### [Instructions for the task]
Return only the lines of the listing below that run from the line with "v.z -= 0.015" through the line with "[0.273, 0.042, 0.009]]", both ends included, exactly as written.

□ □ □ □ □

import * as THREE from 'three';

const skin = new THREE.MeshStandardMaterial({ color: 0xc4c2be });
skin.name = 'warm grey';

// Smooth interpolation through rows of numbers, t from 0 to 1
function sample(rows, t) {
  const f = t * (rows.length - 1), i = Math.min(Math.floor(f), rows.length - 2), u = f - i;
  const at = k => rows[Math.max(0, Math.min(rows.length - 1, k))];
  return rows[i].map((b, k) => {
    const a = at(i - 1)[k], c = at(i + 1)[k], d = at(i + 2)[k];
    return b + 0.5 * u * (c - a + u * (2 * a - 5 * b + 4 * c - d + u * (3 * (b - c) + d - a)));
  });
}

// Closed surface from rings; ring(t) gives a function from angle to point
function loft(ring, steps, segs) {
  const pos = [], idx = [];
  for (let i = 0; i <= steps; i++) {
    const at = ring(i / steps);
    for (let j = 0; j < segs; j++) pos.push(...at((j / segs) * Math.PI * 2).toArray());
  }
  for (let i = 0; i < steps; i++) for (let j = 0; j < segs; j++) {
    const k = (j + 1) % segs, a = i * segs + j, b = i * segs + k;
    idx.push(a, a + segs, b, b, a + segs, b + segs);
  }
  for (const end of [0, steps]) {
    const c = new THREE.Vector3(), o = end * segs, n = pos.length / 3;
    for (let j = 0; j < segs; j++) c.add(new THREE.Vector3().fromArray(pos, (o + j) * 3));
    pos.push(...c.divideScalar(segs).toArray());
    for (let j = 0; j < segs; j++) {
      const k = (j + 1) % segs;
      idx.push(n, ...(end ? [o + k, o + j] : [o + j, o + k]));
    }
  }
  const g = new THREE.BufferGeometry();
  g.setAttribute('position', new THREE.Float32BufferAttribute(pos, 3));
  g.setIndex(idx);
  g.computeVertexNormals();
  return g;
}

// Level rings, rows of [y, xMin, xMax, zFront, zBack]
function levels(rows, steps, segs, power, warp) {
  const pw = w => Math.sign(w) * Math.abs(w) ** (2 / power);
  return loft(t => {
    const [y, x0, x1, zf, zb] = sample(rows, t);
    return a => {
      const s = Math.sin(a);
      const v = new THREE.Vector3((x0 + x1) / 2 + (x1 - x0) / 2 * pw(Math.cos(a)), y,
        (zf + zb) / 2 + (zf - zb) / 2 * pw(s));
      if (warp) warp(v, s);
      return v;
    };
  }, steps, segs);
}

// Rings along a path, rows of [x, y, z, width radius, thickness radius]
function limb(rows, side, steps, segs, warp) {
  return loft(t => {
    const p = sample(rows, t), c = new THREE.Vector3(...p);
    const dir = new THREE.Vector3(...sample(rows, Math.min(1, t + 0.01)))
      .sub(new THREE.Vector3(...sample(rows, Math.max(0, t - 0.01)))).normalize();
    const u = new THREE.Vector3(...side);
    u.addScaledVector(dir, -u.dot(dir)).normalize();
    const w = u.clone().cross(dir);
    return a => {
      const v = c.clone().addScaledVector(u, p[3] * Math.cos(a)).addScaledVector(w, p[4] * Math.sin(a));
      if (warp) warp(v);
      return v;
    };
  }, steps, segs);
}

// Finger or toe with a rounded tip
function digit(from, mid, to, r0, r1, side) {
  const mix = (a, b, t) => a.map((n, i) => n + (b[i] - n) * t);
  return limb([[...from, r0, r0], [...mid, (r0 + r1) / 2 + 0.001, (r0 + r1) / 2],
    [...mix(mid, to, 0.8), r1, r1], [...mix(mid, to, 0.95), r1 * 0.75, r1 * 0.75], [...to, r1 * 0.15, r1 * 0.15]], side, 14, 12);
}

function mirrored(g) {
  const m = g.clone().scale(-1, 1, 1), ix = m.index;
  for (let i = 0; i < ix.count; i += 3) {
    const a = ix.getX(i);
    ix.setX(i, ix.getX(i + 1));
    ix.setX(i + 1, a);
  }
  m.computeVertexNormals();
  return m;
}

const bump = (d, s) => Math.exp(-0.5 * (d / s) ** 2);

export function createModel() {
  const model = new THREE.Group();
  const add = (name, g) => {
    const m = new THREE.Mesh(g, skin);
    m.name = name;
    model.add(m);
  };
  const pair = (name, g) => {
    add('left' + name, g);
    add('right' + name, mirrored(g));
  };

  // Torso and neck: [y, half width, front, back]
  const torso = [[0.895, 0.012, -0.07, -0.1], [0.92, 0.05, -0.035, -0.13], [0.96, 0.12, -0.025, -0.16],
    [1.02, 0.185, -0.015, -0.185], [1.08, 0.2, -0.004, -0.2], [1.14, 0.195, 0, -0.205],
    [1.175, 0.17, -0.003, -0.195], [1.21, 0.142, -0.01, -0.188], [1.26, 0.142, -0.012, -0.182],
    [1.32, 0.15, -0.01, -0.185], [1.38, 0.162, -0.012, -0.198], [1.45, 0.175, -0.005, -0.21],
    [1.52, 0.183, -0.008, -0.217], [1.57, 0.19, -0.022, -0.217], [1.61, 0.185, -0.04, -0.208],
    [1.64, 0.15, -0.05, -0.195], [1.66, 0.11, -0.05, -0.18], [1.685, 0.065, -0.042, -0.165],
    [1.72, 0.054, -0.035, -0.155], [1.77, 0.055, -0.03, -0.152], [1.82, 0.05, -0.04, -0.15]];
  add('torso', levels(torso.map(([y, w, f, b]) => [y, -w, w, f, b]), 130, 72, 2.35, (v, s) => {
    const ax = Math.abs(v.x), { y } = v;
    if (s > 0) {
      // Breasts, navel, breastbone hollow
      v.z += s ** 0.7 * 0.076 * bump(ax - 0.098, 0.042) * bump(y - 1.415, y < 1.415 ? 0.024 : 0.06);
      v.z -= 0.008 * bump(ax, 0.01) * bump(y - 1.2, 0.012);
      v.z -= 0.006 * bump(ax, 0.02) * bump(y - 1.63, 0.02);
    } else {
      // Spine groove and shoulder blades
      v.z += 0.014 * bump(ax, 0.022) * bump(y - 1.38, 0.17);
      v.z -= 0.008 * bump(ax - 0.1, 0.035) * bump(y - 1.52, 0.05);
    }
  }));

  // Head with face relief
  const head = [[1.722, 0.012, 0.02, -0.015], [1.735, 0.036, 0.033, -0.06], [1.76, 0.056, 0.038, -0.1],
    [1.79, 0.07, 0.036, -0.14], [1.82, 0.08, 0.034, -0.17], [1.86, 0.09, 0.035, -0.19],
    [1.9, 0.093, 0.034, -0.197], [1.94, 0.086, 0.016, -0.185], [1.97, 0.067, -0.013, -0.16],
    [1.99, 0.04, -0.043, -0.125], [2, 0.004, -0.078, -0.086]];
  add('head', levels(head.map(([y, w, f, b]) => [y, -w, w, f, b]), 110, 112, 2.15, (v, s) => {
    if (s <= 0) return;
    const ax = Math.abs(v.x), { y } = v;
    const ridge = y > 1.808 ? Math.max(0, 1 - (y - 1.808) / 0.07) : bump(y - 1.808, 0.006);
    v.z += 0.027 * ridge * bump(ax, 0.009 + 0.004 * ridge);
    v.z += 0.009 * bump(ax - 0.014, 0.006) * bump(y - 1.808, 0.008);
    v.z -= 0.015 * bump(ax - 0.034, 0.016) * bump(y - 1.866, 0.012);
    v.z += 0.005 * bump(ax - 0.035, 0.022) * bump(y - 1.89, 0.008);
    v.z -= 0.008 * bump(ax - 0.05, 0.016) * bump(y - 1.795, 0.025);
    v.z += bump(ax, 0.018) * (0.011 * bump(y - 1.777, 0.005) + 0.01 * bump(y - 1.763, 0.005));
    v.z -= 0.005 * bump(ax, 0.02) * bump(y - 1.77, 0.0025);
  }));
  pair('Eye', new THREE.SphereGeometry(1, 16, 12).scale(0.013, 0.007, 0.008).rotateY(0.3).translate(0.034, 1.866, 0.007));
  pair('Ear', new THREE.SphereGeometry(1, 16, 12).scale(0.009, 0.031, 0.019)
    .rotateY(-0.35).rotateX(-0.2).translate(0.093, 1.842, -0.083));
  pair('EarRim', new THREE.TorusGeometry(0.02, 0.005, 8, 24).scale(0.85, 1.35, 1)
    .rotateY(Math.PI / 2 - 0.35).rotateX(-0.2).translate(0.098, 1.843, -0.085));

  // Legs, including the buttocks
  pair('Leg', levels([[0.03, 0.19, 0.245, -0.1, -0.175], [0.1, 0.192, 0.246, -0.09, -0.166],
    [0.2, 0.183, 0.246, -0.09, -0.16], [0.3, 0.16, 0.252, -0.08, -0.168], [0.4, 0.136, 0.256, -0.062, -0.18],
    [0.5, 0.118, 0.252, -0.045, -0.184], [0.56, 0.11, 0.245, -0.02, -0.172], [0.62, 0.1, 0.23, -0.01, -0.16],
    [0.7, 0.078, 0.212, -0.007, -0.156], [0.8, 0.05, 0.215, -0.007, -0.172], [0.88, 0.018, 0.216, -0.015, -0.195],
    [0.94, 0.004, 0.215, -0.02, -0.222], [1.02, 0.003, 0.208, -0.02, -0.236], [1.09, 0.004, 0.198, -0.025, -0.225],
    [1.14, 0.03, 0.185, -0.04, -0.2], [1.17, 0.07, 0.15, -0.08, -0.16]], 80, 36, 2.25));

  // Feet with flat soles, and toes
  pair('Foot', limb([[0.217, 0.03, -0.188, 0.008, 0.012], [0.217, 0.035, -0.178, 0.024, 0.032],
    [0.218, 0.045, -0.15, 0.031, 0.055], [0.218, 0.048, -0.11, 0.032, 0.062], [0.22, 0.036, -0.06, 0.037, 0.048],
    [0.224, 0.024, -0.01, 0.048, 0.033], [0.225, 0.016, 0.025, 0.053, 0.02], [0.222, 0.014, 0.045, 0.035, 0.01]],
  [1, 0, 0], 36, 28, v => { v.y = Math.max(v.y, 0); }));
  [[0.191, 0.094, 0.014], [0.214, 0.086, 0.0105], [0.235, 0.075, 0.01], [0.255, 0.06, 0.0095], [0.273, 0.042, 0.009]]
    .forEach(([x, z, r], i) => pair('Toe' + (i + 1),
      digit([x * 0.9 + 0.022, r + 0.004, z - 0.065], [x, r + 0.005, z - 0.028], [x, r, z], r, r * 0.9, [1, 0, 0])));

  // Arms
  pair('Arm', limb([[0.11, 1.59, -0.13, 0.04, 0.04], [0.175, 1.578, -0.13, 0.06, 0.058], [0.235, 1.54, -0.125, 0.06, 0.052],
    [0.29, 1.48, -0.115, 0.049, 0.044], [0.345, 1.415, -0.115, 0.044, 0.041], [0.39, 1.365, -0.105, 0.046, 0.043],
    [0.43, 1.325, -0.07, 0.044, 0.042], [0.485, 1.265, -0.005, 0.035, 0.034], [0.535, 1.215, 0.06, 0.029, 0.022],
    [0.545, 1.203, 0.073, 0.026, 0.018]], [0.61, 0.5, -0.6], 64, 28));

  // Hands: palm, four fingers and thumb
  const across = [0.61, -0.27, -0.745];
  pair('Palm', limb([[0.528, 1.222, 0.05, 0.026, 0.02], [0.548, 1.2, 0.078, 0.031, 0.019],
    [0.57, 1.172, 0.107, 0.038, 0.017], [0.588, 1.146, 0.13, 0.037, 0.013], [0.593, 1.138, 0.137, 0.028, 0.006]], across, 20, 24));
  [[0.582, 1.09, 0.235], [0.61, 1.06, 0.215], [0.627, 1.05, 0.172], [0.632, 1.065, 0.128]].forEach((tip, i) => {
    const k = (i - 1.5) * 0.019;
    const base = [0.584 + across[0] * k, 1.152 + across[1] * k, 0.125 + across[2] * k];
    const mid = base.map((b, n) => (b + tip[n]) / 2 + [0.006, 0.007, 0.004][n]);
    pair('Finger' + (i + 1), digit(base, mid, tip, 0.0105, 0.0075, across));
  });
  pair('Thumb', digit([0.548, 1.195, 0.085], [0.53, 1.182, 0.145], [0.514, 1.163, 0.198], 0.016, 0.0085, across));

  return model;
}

□ □ □ □ □

### [Result]
    v.z -= 0.015 * bump(ax - 0.034, 0.016) * bump(y - 1.866, 0.012);
    v.z += 0.005 * bump(ax - 0.035, 0.022) * bump(y - 1.89, 0.008);
    v.z -= 0.008 * bump(ax - 0.05, 0.016) * bump(y - 1.795, 0.025);
    v.z += bump(ax, 0.018) * (0.011 * bump(y - 1.777, 0.005) + 0.01 * bump(y - 1.763, 0.005));
    v.z -= 0.005 * bump(ax, 0.02) * bump(y - 1.77, 0.0025);
  }));
  pair('Eye', new THREE.SphereGeometry(1, 16, 12).scale(0.013, 0.007, 0.008).rotateY(0.3).translate(0.034, 1.866, 0.007));
  pair('Ear', new THREE.SphereGeometry(1, 16, 12).scale(0.009, 0.031, 0.019)
    .rotateY(-0.35).rotateX(-0.2).translate(0.093, 1.842, -0.083));
  pair('EarRim', new THREE.TorusGeometry(0.02, 0.005, 8, 24).scale(0.85, 1.35, 1)
    .rotateY(Math.PI / 2 - 0.35).rotateX(-0.2).translate(0.098, 1.843, -0.085));

  // Legs, including the buttocks
  pair('Leg', levels([[0.03, 0.19, 0.245, -0.1, -0.175], [0.1, 0.192, 0.246, -0.09, -0.166],
    [0.2, 0.183, 0.246, -0.09, -0.16], [0.3, 0.16, 0.252, -0.08, -0.168], [0.4, 0.136, 0.256, -0.062, -0.18],
    [0.5, 0.118, 0.252, -0.045, -0.184], [0.56, 0.11, 0.245, -0.02, -0.172], [0.62, 0.1, 0.23, -0.01, -0.16],
    [0.7, 0.078, 0.212, -0.007, -0.156], [0.8, 0.05, 0.215, -0.007, -0.172], [0.88, 0.018, 0.216, -0.015, -0.195],
    [0.94, 0.004, 0.215, -0.02, -0.222], [1.02, 0.003, 0.208, -0.02, -0.236], [1.09, 0.004, 0.198, -0.025, -0.225],
    [1.14, 0.03, 0.185, -0.04, -0.2], [1.17, 0.07, 0.15, -0.08, -0.16]], 80, 36, 2.25));

  // Feet with flat soles, and toes
  pair('Foot', limb([[0.217, 0.03, -0.188, 0.008, 0.012], [0.217, 0.035, -0.178, 0.024, 0.032],
    [0.218, 0.045, -0.15, 0.031, 0.055], [0.218, 0.048, -0.11, 0.032, 0.062], [0.22, 0.036, -0.06, 0.037, 0.048],
    [0.224, 0.024, -0.01, 0.048, 0.033], [0.225, 0.016, 0.025, 0.053, 0.02], [0.222, 0.014, 0.045, 0.035, 0.01]],
  [1, 0, 0], 36, 28, v => { v.y = Math.max(v.y, 0); }));
  [[0.191, 0.094, 0.014], [0.214, 0.086, 0.0105], [0.235, 0.075, 0.01], [0.255, 0.06, 0.0095], [0.273, 0.042, 0.009]]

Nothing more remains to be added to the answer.